Extracted records section start
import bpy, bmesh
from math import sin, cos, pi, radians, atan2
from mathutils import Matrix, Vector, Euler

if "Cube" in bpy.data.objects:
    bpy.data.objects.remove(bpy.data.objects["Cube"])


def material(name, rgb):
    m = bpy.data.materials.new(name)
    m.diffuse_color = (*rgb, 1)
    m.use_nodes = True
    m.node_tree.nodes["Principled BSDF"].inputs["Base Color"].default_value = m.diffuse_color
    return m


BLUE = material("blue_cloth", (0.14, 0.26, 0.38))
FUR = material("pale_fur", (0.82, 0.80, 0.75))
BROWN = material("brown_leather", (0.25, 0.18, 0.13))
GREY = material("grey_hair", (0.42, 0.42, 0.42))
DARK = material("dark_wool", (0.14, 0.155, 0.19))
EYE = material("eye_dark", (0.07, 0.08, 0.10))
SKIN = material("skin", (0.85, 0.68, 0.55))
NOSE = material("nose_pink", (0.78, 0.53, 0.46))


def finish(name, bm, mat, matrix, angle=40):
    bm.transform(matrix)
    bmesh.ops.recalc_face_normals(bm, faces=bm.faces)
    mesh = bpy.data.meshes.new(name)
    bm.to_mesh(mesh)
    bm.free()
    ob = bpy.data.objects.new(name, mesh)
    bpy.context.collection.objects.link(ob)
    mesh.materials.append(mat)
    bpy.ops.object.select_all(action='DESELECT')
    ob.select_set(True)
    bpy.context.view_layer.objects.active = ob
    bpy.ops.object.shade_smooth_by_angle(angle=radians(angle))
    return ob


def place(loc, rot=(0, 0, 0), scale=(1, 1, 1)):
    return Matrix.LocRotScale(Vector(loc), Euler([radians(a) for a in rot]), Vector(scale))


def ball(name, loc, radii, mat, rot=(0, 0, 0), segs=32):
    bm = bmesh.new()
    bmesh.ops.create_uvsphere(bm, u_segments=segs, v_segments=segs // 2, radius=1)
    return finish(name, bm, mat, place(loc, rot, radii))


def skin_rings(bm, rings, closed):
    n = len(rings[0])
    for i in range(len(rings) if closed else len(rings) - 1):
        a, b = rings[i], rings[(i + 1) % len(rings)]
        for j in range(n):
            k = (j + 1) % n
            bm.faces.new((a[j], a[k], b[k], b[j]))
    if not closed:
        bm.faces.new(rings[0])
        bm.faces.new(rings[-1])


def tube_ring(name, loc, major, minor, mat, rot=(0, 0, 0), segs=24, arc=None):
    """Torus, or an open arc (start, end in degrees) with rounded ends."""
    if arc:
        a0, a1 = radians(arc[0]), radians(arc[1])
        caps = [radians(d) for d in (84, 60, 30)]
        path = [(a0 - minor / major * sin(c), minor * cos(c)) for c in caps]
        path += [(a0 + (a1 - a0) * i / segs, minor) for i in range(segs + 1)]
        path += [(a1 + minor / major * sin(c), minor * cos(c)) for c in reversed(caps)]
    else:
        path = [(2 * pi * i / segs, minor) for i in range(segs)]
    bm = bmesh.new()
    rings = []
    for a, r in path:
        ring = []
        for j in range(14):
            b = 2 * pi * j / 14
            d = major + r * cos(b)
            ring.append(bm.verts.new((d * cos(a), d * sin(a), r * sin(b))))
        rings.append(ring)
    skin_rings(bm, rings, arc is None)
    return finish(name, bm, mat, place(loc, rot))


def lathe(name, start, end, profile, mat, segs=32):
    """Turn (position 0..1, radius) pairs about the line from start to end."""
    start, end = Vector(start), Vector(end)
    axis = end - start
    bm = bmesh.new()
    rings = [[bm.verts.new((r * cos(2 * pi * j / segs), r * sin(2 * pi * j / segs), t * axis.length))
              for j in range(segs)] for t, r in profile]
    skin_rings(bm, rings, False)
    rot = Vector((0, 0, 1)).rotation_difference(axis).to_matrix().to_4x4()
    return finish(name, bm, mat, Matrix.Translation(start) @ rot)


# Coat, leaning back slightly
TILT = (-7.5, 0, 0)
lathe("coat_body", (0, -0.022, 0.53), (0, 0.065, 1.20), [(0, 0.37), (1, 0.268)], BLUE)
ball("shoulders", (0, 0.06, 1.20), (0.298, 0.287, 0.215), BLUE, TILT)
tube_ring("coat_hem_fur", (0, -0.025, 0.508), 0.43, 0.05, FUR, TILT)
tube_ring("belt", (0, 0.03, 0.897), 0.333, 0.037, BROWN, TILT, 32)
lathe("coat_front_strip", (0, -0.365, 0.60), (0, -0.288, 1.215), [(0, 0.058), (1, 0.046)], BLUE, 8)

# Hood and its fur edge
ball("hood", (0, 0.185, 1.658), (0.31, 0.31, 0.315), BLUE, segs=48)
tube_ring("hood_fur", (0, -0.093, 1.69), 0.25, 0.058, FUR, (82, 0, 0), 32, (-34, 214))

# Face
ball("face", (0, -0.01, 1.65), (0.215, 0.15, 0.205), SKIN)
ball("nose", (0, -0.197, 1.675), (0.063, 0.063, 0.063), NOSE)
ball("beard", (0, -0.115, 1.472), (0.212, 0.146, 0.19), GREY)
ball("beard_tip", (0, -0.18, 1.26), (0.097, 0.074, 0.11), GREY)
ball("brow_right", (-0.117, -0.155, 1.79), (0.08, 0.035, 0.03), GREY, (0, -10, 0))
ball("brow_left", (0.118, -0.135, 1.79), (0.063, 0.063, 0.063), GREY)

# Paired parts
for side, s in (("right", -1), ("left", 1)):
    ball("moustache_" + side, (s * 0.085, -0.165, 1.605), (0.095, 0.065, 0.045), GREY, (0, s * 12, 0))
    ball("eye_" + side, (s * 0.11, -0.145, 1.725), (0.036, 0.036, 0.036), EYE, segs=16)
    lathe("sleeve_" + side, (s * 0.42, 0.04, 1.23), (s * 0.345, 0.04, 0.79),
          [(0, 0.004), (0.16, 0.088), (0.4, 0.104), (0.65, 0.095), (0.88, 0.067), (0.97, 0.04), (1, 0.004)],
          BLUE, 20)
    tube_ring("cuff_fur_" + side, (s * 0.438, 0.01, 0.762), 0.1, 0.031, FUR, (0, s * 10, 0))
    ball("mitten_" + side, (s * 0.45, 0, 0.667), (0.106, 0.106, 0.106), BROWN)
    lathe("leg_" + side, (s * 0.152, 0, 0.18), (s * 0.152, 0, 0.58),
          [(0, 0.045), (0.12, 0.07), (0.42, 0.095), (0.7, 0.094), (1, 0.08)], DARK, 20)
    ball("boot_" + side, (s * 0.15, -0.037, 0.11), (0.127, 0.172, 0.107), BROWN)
Extracted records section end
Extracted records section start
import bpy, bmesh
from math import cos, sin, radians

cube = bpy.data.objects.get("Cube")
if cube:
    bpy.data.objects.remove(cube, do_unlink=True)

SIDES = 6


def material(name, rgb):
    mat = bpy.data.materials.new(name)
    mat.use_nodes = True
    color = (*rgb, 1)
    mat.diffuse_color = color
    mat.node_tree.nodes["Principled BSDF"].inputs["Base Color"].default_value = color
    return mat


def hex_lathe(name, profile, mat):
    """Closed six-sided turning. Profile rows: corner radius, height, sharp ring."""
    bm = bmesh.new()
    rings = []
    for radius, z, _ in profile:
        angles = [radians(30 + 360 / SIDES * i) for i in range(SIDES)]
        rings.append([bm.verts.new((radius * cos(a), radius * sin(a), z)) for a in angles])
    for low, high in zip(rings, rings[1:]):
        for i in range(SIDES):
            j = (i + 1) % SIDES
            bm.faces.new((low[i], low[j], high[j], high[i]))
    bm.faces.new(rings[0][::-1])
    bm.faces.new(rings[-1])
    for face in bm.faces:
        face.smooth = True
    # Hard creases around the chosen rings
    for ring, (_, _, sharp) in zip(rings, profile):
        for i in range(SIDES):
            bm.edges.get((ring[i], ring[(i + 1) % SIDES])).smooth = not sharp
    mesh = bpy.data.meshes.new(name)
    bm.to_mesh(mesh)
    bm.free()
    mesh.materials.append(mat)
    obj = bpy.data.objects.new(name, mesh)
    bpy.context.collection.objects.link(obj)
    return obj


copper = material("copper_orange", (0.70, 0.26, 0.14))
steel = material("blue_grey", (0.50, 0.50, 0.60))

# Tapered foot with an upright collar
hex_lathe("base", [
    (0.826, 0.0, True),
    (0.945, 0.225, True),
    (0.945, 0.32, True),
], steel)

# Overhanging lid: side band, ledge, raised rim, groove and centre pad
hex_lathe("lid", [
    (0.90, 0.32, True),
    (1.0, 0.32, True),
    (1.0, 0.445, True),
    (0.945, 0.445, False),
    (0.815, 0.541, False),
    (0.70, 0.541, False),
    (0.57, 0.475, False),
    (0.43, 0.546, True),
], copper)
Extracted records section end
Extracted records section start
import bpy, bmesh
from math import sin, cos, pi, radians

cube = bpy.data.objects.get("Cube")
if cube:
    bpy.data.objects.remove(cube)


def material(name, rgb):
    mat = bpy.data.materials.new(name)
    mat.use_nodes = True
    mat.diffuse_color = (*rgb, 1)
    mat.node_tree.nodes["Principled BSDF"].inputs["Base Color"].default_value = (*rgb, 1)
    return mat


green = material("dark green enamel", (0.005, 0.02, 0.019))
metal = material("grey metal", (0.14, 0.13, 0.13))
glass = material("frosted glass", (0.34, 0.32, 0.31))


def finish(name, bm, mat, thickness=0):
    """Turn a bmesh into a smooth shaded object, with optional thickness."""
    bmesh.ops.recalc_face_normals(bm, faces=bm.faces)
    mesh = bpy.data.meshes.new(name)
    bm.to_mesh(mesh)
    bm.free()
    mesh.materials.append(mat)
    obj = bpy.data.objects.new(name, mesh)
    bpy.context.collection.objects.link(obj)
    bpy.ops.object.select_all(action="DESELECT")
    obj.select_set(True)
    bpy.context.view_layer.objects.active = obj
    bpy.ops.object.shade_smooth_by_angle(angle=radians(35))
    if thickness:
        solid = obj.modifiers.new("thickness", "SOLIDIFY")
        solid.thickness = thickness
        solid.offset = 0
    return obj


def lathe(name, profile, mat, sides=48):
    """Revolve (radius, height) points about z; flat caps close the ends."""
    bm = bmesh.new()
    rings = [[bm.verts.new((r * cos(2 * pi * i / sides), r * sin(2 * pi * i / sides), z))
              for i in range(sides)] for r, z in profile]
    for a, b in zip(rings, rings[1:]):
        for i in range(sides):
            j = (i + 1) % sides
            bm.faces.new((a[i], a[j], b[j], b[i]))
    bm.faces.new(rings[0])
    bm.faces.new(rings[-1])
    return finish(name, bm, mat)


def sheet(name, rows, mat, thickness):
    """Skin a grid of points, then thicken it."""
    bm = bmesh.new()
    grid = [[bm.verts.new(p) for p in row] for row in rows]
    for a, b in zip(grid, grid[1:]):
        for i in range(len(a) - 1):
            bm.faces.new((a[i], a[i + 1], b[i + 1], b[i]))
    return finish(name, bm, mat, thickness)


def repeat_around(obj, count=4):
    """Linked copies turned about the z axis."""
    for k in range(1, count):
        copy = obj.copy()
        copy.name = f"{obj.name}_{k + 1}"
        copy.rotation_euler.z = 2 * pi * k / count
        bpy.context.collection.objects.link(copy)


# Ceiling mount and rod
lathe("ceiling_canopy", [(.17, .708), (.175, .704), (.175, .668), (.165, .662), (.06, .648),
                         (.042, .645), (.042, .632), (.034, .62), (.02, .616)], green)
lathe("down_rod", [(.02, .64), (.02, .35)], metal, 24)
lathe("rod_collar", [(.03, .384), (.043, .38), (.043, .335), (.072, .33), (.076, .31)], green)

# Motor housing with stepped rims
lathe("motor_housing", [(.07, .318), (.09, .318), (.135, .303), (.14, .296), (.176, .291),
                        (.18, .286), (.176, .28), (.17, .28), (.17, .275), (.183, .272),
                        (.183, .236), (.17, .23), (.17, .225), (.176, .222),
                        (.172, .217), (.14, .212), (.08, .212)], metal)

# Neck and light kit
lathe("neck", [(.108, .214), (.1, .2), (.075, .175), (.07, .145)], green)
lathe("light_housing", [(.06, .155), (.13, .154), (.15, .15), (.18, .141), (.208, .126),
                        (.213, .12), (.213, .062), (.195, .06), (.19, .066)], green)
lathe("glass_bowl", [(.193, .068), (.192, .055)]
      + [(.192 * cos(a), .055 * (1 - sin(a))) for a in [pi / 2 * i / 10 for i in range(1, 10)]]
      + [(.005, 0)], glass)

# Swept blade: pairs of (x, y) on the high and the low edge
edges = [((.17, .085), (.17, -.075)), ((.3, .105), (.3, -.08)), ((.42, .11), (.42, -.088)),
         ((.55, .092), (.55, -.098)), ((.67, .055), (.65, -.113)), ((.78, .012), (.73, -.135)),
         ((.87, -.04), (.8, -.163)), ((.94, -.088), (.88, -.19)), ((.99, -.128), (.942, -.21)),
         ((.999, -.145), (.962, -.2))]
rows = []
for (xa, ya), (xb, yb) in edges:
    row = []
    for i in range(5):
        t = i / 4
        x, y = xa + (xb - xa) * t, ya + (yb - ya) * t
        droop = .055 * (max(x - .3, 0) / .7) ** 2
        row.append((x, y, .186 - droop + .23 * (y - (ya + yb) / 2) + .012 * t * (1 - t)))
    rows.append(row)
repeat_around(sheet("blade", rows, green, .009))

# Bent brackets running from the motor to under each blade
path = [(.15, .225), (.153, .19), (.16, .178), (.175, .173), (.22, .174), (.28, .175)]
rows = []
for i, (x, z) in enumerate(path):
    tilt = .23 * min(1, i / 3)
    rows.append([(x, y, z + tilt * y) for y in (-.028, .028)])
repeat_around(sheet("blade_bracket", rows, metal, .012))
Extracted records section end
Look through the material above and print exactly the lines from the one containing "bm.faces.new((a[i], a[i +" to the one containing "(.02, .35)], metal, 24)", both included, and nothing more.

§ **Reply**:
            bm.faces.new((a[i], a[i + 1], b[i + 1], b[i]))
    return finish(name, bm, mat, thickness)


def repeat_around(obj, count=4):
    """Linked copies turned about the z axis."""
    for k in range(1, count):
        copy = obj.copy()
        copy.name = f"{obj.name}_{k + 1}"
        copy.rotation_euler.z = 2 * pi * k / count
        bpy.context.collection.objects.link(copy)


# Ceiling mount and rod
lathe("ceiling_canopy", [(.17, .708), (.175, .704), (.175, .668), (.165, .662), (.06, .648),
                         (.042, .645), (.042, .632), (.034, .62), (.02, .616)], green)
lathe("down_rod", [(.02, .64), (.02, .35)], metal, 24)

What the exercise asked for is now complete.